This is completely valid, however, I don’t think T’Challa’s inability to display stereotypical “superhero” qualities is linked to his race. Let me explain: throughout the movie, we see how T’Challa has strong core values – he believes in his people and family, and he aims to protect them. Moreover, we see how he

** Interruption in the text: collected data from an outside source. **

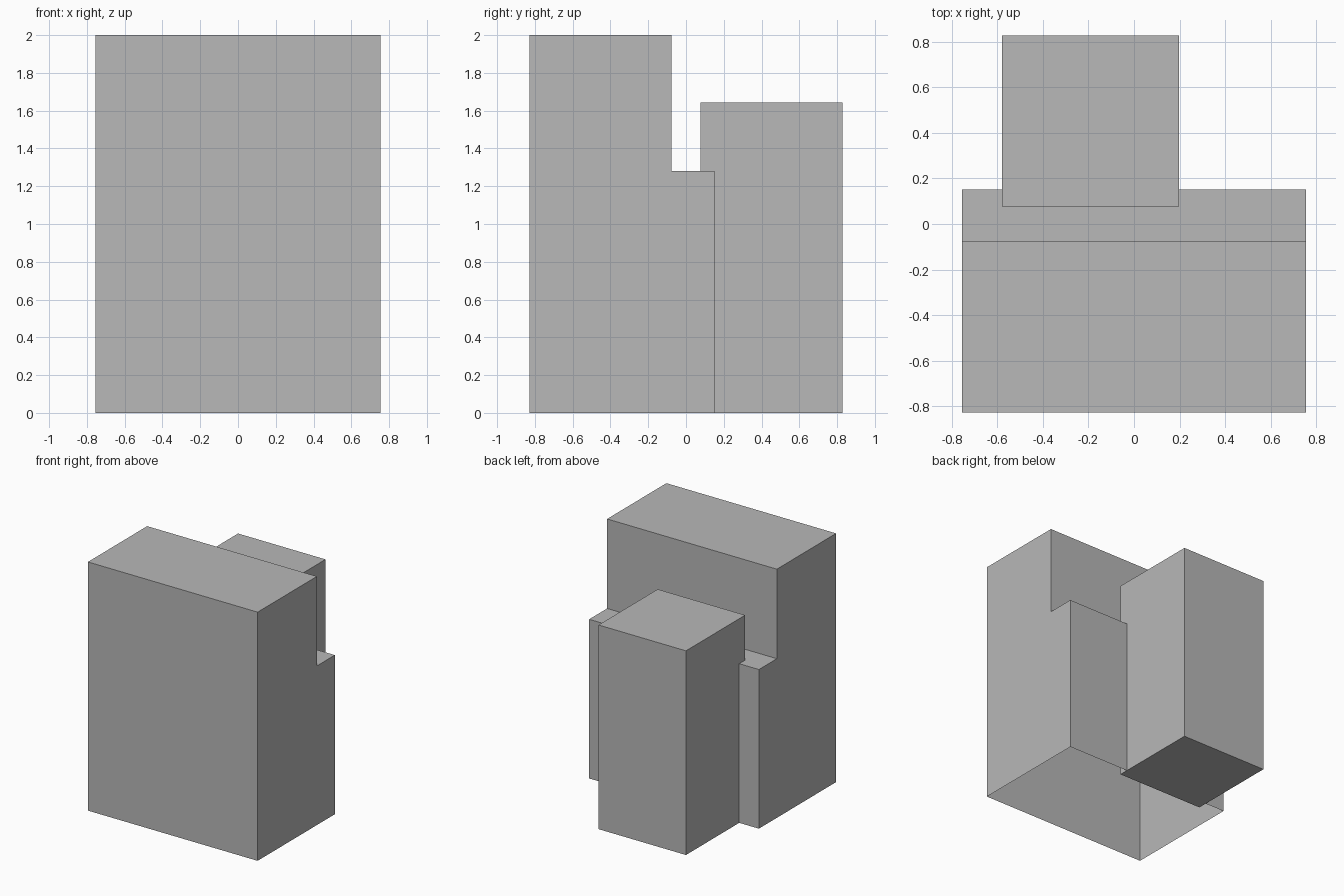
import bpy, bmesh

if "Cube" in bpy.data.objects:
    bpy.data.objects.remove(bpy.data.objects["Cube"])

grey = bpy.data.materials.new("plain grey")
grey.diffuse_color = (0.48, 0.48, 0.48, 1.0)
grey.use_nodes = True
grey.node_tree.nodes["Principled BSDF"].inputs["Base Color"].default_value = grey.diffuse_color


def extrude_profile(name, profile, x0, x1, open_bottom=False):
    """Sweep a closed (y, z) profile from x0 to x1."""
    bm = bmesh.new()
    side = bm.faces.new([bm.verts.new((x0, y, z)) for y, z in profile])
    swept = bmesh.ops.extrude_face_region(bm, geom=[side], use_keep_orig=True)
    moved = [v for v in swept["geom"] if isinstance(v, bmesh.types.BMVert)]
    bmesh.ops.translate(bm, vec=(x1 - x0, 0, 0), verts=moved)
    bmesh.ops.recalc_face_normals(bm, faces=bm.faces)
    if open_bottom:
        floor = [f for f in bm.faces if all(v.co.z < 1e-5 for v in f.verts)]
        bmesh.ops.delete(bm, geom=floor, context='FACES_ONLY')
    mesh = bpy.data.meshes.new(name)
    bm.to_mesh(mesh)
    bm.free()
    mesh.materials.append(grey)
    obj = bpy.data.objects.new(name, mesh)
    bpy.context.collection.objects.link(obj)
    return obj


# Main block: tall front with a lower step behind it, hollow and open underneath
extrude_profile(
    "stepped_main_block",
    [(-0.829, 0), (0.152, 0), (0.152, 1.28), (-0.076, 1.28), (-0.076, 2), (-0.829, 2)],
    -0.755, 0.755, open_bottom=True)

# Rear block: closed box set into the step, off centre
extrude_profile(
    "rear_block",
    [(0.077, 0), (0.829, 0), (0.829, 1.642), (0.077, 1.642)],
    -0.58, 0.198)
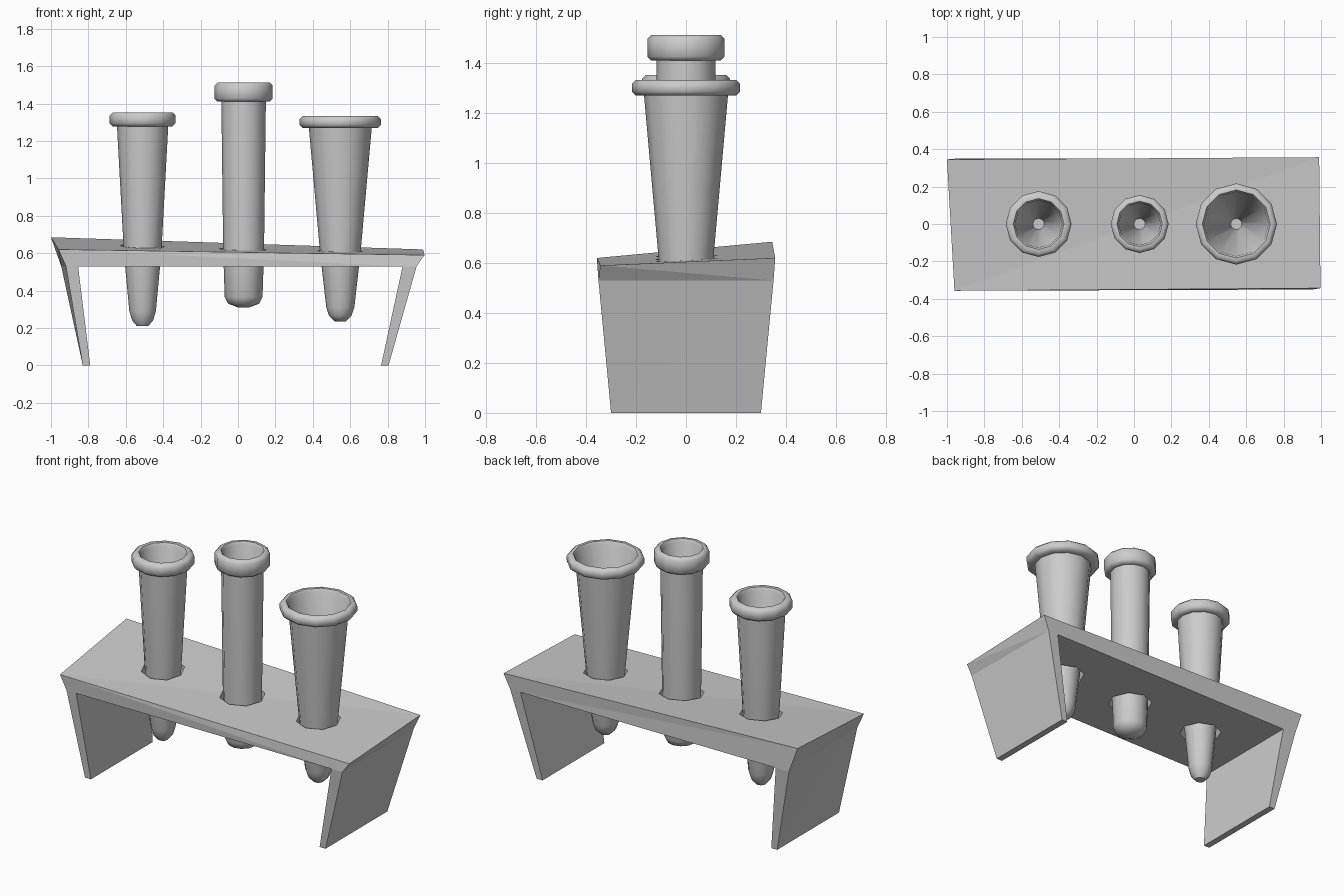
import bpy, bmesh, math

cube = bpy.data.objects.get("Cube")
if cube:
    bpy.data.objects.remove(cube, do_unlink=True)

gray = bpy.data.materials.new("light_gray")
gray.use_nodes = True
color = (0.6, 0.6, 0.6, 1)
gray.diffuse_color = color
bsdf = next(n for n in gray.node_tree.nodes if n.type == 'BSDF_PRINCIPLED')
bsdf.inputs["Base Color"].default_value = color


def make_object(name, bm):
    bmesh.ops.recalc_face_normals(bm, faces=bm.faces[:])
    mesh = bpy.data.meshes.new(name)
    bm.to_mesh(mesh)
    bm.free()
    obj = bpy.data.objects.new(name, mesh)
    bpy.context.collection.objects.link(obj)
    mesh.materials.append(gray)
    return obj


def activate(obj):
    bpy.ops.object.select_all(action='DESELECT')
    obj.select_set(True)
    bpy.context.view_layer.objects.active = obj


# Rack: a bent sheet with splayed legs and a slightly warped top
inner = [(0.765, 0), (0.88, 0.53), (-0.855, 0.53), (-0.79, 0)]
front = [(-0.83, 0), (-0.92, 0.53), (-0.96, 0.62), (0.997, 0.59), (0.955, 0.53), (0.805, 0)] + inner
back = [(-0.83, 0), (-0.945, 0.53), (-1.0, 0.685), (0.99, 0.62), (0.95, 0.53), (0.805, 0)] + inner


def depth(z):
    return 0.30 + 0.095 * min(z, 0.6)


bm = bmesh.new()
fv = [bm.verts.new((x, -depth(z), z)) for x, z in front]
bv = [bm.verts.new((x, depth(z), z)) for x, z in back]
# Two opposite top corners are pulled in a little
fv[3].co.y += 0.013
bv[2].co.y -= 0.012
# End faces: left leg, left corner, top, right corner, right leg
for patch in ((0, 1, 8, 9), (1, 2, 8), (2, 3, 7, 8), (3, 4, 7), (4, 5, 6, 7)):
    for row in (fv, bv):
        bm.faces.new([row[i] for i in patch])
for i in range(len(fv)):
    j = (i + 1) % len(fv)
    bm.faces.new((fv[i], bv[i], bv[j], fv[j]))
bm.normal_update()
bmesh.ops.triangulate(bm, faces=bm.faces[:])
rack = make_object("rack", bm)

# Tubes: x, hole radius, rim (radius, bottom, top, mouth), outer wall from the top down
tubes = {
    "left_tube": (0.547, 0.125, (0.217, 1.27, 1.333, 0.172),
                  [(0.168, 1.27), (0.135, 0.9), (0.108, 0.6), (0.075, 0.31), (0.06, 0.265), (0.03, 0.235)]),
    "middle_tube": (0.03, 0.128, (0.155, 1.41, 1.512, 0.112),
                    [(0.119, 1.41), (0.109, 0.6), (0.101, 0.365), (0.083, 0.33), (0.03, 0.31)]),
    "right_tube": (-0.51, 0.122, (0.176, 1.278, 1.353, 0.126),
                   [(0.137, 1.278), (0.1, 0.6), (0.071, 0.29), (0.056, 0.24), (0.03, 0.21)]),
}
SIDES = 12


def lathe(name, profile, x):
    bm = bmesh.new()
    rings = []
    for r, z in profile:
        ring = []
        for k in range(SIDES):
            a = 2 * math.pi * k / SIDES
            ring.append(bm.verts.new((x + r * math.cos(a), r * math.sin(a), z)))
        rings.append(ring)
    for lower, upper in zip(rings, rings[1:]):
        for k in range(SIDES):
            n = (k + 1) % SIDES
            bm.faces.new((lower[k], lower[n], upper[n], upper[k]))
    bm.faces.new(rings[0])
    bm.faces.new(rings[-1])
    obj = make_object(name, bm)
    activate(obj)
    bpy.ops.object.shade_smooth_by_angle(angle=math.radians(50))


for name, (x, hole, (rim, low, high, mouth), wall) in tubes.items():
    bevel = 0.016
    lip = [(rim - bevel, low), (rim, low + bevel), (rim, high - bevel),
           (rim - bevel, high), (mouth + 0.01, high), (mouth, high - bevel)]
    # The bore narrows to a small flat floor
    bore = [(0.03, wall[-1][1] + 0.03)]
    lathe(name, wall[::-1] + lip + bore, x)

    # Eight-sided hole through the rack top
    bpy.ops.mesh.primitive_cylinder_add(vertices=8, radius=hole, depth=0.4, location=(x, 0, 0.6))
    cutter = bpy.context.object
    cutter.name = name + "_hole_cutter"
    mod = rack.modifiers.new("hole", 'BOOLEAN')
    mod.operation = 'DIFFERENCE'
    mod.solver = 'EXACT'
    mod.object = cutter
    activate(rack)
    bpy.ops.object.modifier_apply(modifier=mod.name)
    bpy.data.objects.remove(cutter, do_unlink=True)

Usually, Marvel narratives are based on the superhero attempting to save humanity from a villain. This idea of “saving humanity” is a very abstract concept, and the reason that superhero movies are so popular is that this very concept helps them show how powerful and different the superheroes are. It plays to the audience’s sentiments but at the same time, forces them to experience new emotions. To clarify, saving humanity is not something every human has had to deal with, so it makes for a very unique story, thus attracting viewership. (Obviously, now, it is cliche and a feature of almost every superhero film.) However, in Black Panther, we see that T’Challa faces a different problem – whether to expose the world of all the power that Wakanda harbors. This is completely different to a stereotypical “saving-the-world” crisis. T’Challa also faces a dilemma – to Wakanda’s powers to those Africans residing in America. It is more of a conflict between his own people than an outsider attacking them. This is what makes the movie so interesting and different from any other superhero film – rather than dodging complicated themes about race and identity, the film and Black Panther alike grapple with issues that affect modern-day black life. It is also incredibly entertaining, filled with timely comedy, sharply choreographed action and gorgeously lit people of all colors. As director Ryan Coogler puts it:
You have superhero films that are gritty dramas or action comedies. But this movie tackles another important genre: “Superhero films that deal with issues of being of African descent.”
That’s what makes the movie so incredible and powerful. If the article believes that the main plot of the movie is what makes it racist, I completely disagree. I also think it’s pretty cool that T’Challa relies on his family, his relatives, and his friends. It shows that although he is powerful, there is greater strength in numbers. It also represents what his family means to him.
In conclusion, I think the author of the article was trying to play the devil’s advocate and encouraging the audience to reflect. He wanted his readers and Black Panther enthusiasts to know that although the movie was excellent, it was important to critically evaluate the effectiveness of the movie. He wanted to call any who were just hopping on the bandwagon – saying that it’s a great film just because the mass majority were. I do believe that the author of the article has the best of intentions, but in a time and age where we have movements like Black Lives Matter and the POTUS is extremely racist, having a movie like this is important because it reminds the audience to hope. Yes, there might have been a few things that could have gone better with the film, but in comparison to all the great things it has already achieved, those factors are nitty-gritties, negligible. I think we should just rejoice in the amazing success of this film!